The third cover is another good one. It’s the cover I own and it seems to have been influenced by the first two covers. Its background is yellow with a splash of white, and the words are in cool colors, except the author’s name which is expected to stand out. One of the words have a pattern as well. The colors all work well together here.
The fourth cover is good too. We have an image of a young girl, which I guess represents the protagonist, along with stars sprinkled down the cover. I don’t like the placement of the text, though I don’t know where else it could go. So of these covers, here’s my
It was kind of close. I almost chose the second cover above, the one with all the patterns. I just love all the movement in it. It’s certainly something one can look at for a while. But I love this cover that I chose as my winner. The colors work well together and the design stands out without being too busy.
The Life of Elves by Muriel Barbery
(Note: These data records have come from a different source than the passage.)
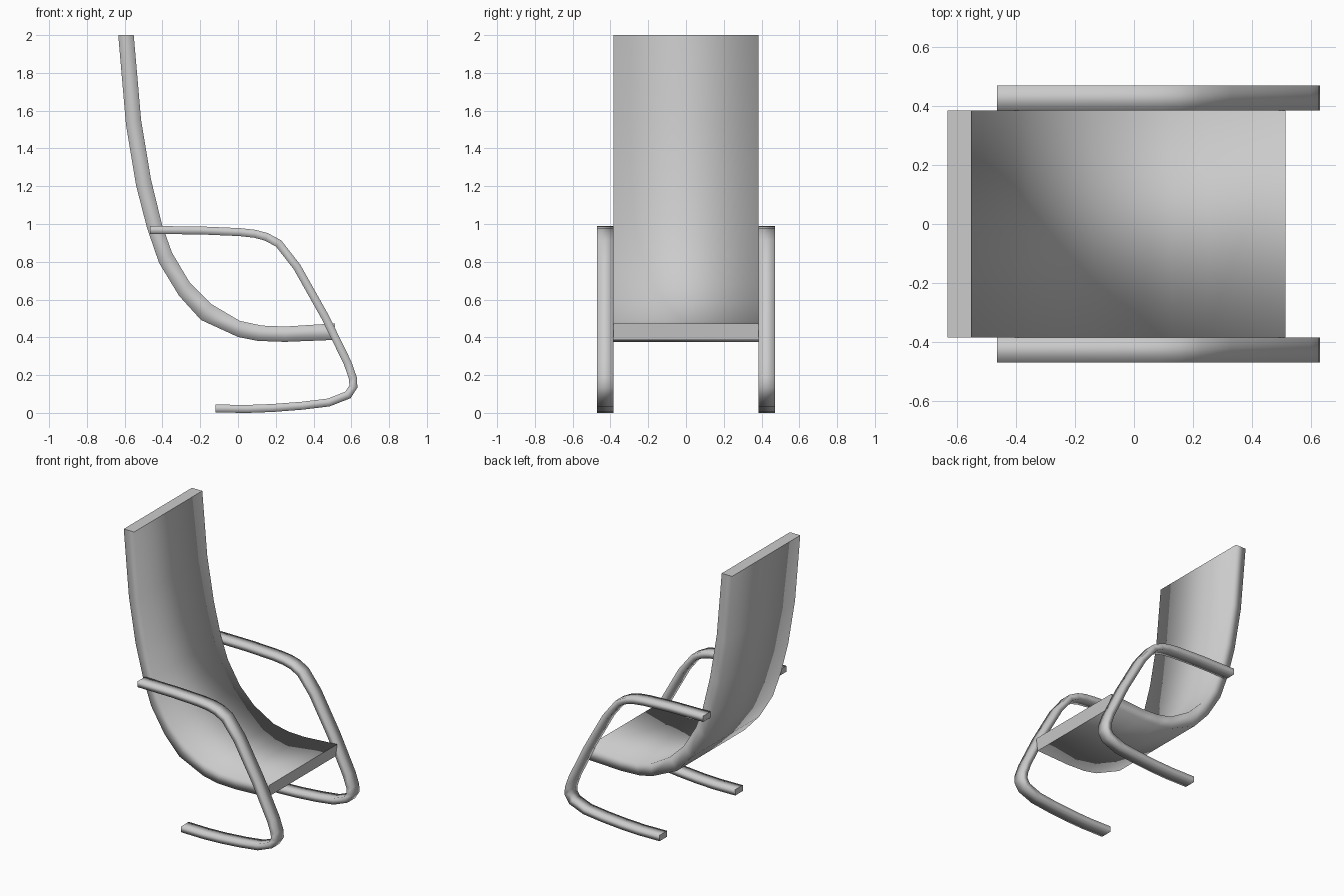
import bpy, bmesh
from mathutils import Vector

if "Cube" in bpy.data.objects:
    bpy.data.objects.remove(bpy.data.objects["Cube"])


def band(name, outer, inner, y0, y1):
    """Box-section strip following two x-z edge lines, from y0 to y1."""
    bm = bmesh.new()
    rings = []
    for o, i in zip(outer, inner):
        rings.append([bm.verts.new((p[0], y, p[1]))
                      for p, y in ((o, y0), (i, y0), (i, y1), (o, y1))])
    for a, b in zip(rings, rings[1:]):
        for k in range(4):
            n = (k + 1) % 4
            bm.faces.new((a[k], a[n], b[n], b[k])).smooth = True
    # flat end caps with sharp rims
    for r in (rings[0], rings[-1]):
        cap = bm.faces.new(r)
        for e in cap.edges:
            e.smooth = False
    bmesh.ops.recalc_face_normals(bm, faces=bm.faces)
    mesh = bpy.data.meshes.new(name)
    bm.to_mesh(mesh)
    bm.free()
    obj = bpy.data.objects.new(name, mesh)
    bpy.context.collection.objects.link(obj)
    return obj


def offset(path, d):
    """Mitred parallel of an x-z path."""
    pts = [Vector(p) for p in path]
    out = []
    for i, p in enumerate(pts):
        a = (p - pts[i - 1]).normalized() if i else None
        b = (pts[i + 1] - p).normalized() if i < len(pts) - 1 else None
        a, b = a or b, b or a
        t = (a + b).normalized()
        out.append(p + Vector((-t.y, t.x)) * d / max(t.dot(a), 0.5))
    return out


# Curved seat and back shell
seat_outer = [(-.634, 2), (-.593, 1.524), (-.54, 1.206), (-.482, .98),
              (-.418, .794), (-.312, .62), (-.196, .492), (0, .402),
              (.106, .381), (.249, .376), (.503, .386)]
seat_inner = [(-.552, 2), (-.513, 1.55), (-.46, 1.233), (-.402, .995),
              (-.349, .847), (-.254, .688), (-.143, .577), (.01, .487),
              (.127, .462), (.249, .457), (.515, .474)]
band("seat_shell", seat_outer, seat_inner, -.385, .385)

# Bent side frames: armrest, front leg and floor runner in one piece
path = [(-.465, .968), (-.2, .966), (.01, .957), (.09, .948), (.15, .932),
        (.215, .897), (.312, .773), (.46, .51), (.58, .265), (.608, .185),
        (.611, .14), (.582, .095), (.48, .055), (.34, .038), (.185, .026),
        (.05, .021), (-.12, .023)]
for name, y0, y1 in (("side_frame_front", -.47, -.385),
                     ("side_frame_back", .385, .47)):
    band(name, offset(path, .021), offset(path, -.021), y0, y1)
I’m currently reading this one and though I’m only a few pages in, I’m already in love with Barbery’s writing. I haven’t yet gotten a handle on what the story is a about and it’s hard to sum it up from the synopsis given on Goodreads but it seems that The Life of Elves is a fantasy novel about two girls who must use their magical abilities in a war. I don’t know if they will use them to prevent the war or to protect others.
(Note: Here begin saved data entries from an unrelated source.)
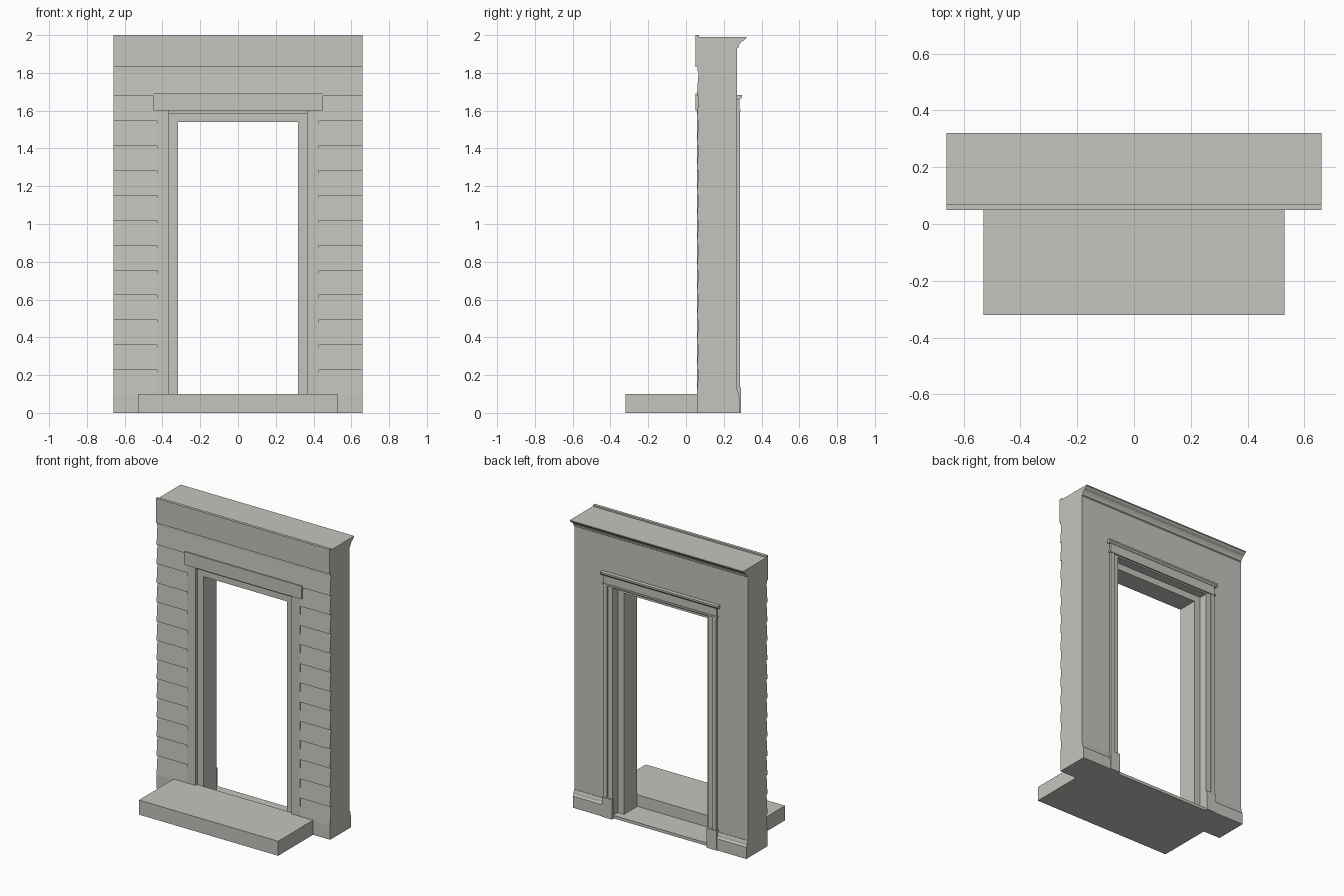
import bpy
import bmesh

cube = bpy.data.objects.get("Cube")
if cube:
    bpy.data.objects.remove(cube, do_unlink=True)

stone = bpy.data.materials.new("warm grey")
stone.use_nodes = True
COLOUR = (0.56, 0.55, 0.51, 1)
stone.diffuse_color = COLOUR
stone.node_tree.nodes["Principled BSDF"].inputs["Base Color"].default_value = COLOUR

HALF = 0.66        # half width of the wall
OUTER = 0.43       # outer edge of the door casing
INNER = 0.365      # edge of the wall opening
CLEAR = 0.317      # edge of the clear doorway
FRONT, BACK = 0.07, 0.27


def prism(name, outline, axis, start, end):
    """Extrude an outline along x (outline in y, z) or along y (outline in x, z)."""
    def place(p, t):
        return (t, p[0], p[1]) if axis == "x" else (p[0], t, p[1])
    bm = bmesh.new()
    a = [bm.verts.new(place(p, start)) for p in outline]
    b = [bm.verts.new(place(p, end)) for p in outline]
    bm.faces.new(a)
    bm.faces.new(b[::-1])
    n = len(a)
    for i in range(n):
        j = (i + 1) % n
        bm.faces.new((a[j], a[i], b[i], b[j]))
    bmesh.ops.recalc_face_normals(bm, faces=bm.faces)
    mesh = bpy.data.meshes.new(name)
    bm.to_mesh(mesh)
    bm.free()
    mesh.materials.append(stone)
    obj = bpy.data.objects.new(name, mesh)
    bpy.context.collection.objects.link(obj)
    return obj


def box(name, x0, x1, y0, y1, z0, z1):
    return prism(name, [(y0, z0), (y1, z0), (y1, z1), (y0, z1)], "x", x0, x1)


def pair(name, outline, x0, x1):
    """The same profile on the left and the right of the doorway."""
    prism("left_" + name, outline, "x", x0, x1)
    prism("right_" + name, outline, "x", -x1, -x0)


def rect(y0, y1, z0, z1):
    return [(y0, z0), (y1, z0), (y1, z1), (y0, z1)]


def arch(name, outer, inner, y0, y1, z0, top, head):
    """Upside-down U around the doorway."""
    outline = [(-outer, z0), (-outer, top), (outer, top), (outer, z0),
               (inner, z0), (inner, head), (-inner, head), (-inner, z0)]
    return prism(name, outline, "y", y0, y1)


# Wall, inner door frame, floor and front step
arch("wall", HALF, INNER, FRONT, BACK, 0, 1.99, 1.585)
arch("door_frame", INNER, CLEAR, 0.08, 0.22, 0, 1.585, 1.54)
box("threshold", -INNER, INNER, 0.07, BACK, 0, 0.02)
box("front_step", -0.53, 0.53, -0.32, 0.075, 0, 0.1)

# Lapped siding on the front
LOW, PITCH = 0.0955, 0.1319
for i in range(13):
    z = LOW + i * PITCH
    board = [(FRONT, z), (0.057, z), (0.067, z + PITCH), (FRONT, z + PITCH)]
    if i < 12:
        pair("siding_%d" % i, board, OUTER, HALF)
    else:
        prism("siding_top", board, "x", -HALF, HALF)
pair("front_base_board", rect(0.059, FRONT, 0, LOW), OUTER, HALF)

# Front trim
box("frieze_strip", -HALF, HALF, 0.06, FRONT, 1.81, 1.83)
box("frieze_board", -HALF, HALF, 0.05, FRONT, 1.83, 2.0)
pair("front_casing", rect(0.058, FRONT, 0.1, 1.6), INNER, OUTER)
box("front_header", -0.447, 0.447, 0.05, FRONT, 1.6, 1.69)

# Crown moulding on the back
crown = [(BACK, 1.93), (0.277, 1.935), (0.281, 1.948), (0.292, 1.963),
         (0.308, 1.973), (0.314, 1.98), (0.32, 1.983), (0.32, 1.99), (BACK, 1.99)]
prism("crown_moulding", crown, "x", -HALF, HALF)

# Back door casing with raised outer band, header and cap
arch("back_casing", OUTER, INNER, BACK, 0.279, 0.13, 1.65, 1.585)
pair("back_band", rect(BACK, 0.286, 0.13, 1.6), 0.40, OUTER)
box("back_header", -OUTER, OUTER, BACK, 0.284, 1.6, 1.67)
box("back_header_bead", -0.437, 0.437, BACK, 0.289, 1.595, 1.606)
cap = [(BACK, 1.66), (0.286, 1.66), (0.297, 1.672), (0.297, 1.683), (BACK, 1.683)]
prism("back_header_cap", cap, "x", -0.447, 0.447)

# Plinth blocks and skirting on the back
pair("plinth_block", rect(BACK, 0.292, 0, 0.135), 0.36, 0.435)
skirting = [(BACK, 0), (0.287, 0), (0.287, 0.08), (0.28, 0.09),
            (0.278, 0.105), (0.273, 0.12), (BACK, 0.12)]
pair("skirting", skirting, 0.435, HALF)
From the bit I’ve read in the story, I believe the first cover shows Abruzzo, Italy, where one of the main characters is based. It’s a mountainous region and the photo on the cover seems to feature that with thick fog about to add mystery. It’s not an outstanding cover but it fits the sort of designs I usually see for literary novels.
The second cover focuses more on typography and I do like the font used for the title. I just wish the color stood out more. I also like the the trailing lines off to the side and the red bridge in the middle, though I don’t yet know what it signifies.
The third cover is the one I’m used to seeing. I know that the elves are in the woods, thus connected to nature as they always are, and that one of the main characters is sometimes led by them (or by some other mysterious force) into the woods. I guess showing hands on a huge leaf is meant to show the characters’ connection to nature…? I don’t get this cover but it stands out. Here’s the
None of them is very outstanding to me but I chose this cover because the image stuck with me. Wherever I see this image, even if the title, author name, and publisher aren’t printed on it, I will think of Barbery’s The Life of Elves and I think that’s a major point of book covers: to provide an image that will stick with customers, even if they haven’t yet read the story, to help them to remember the book.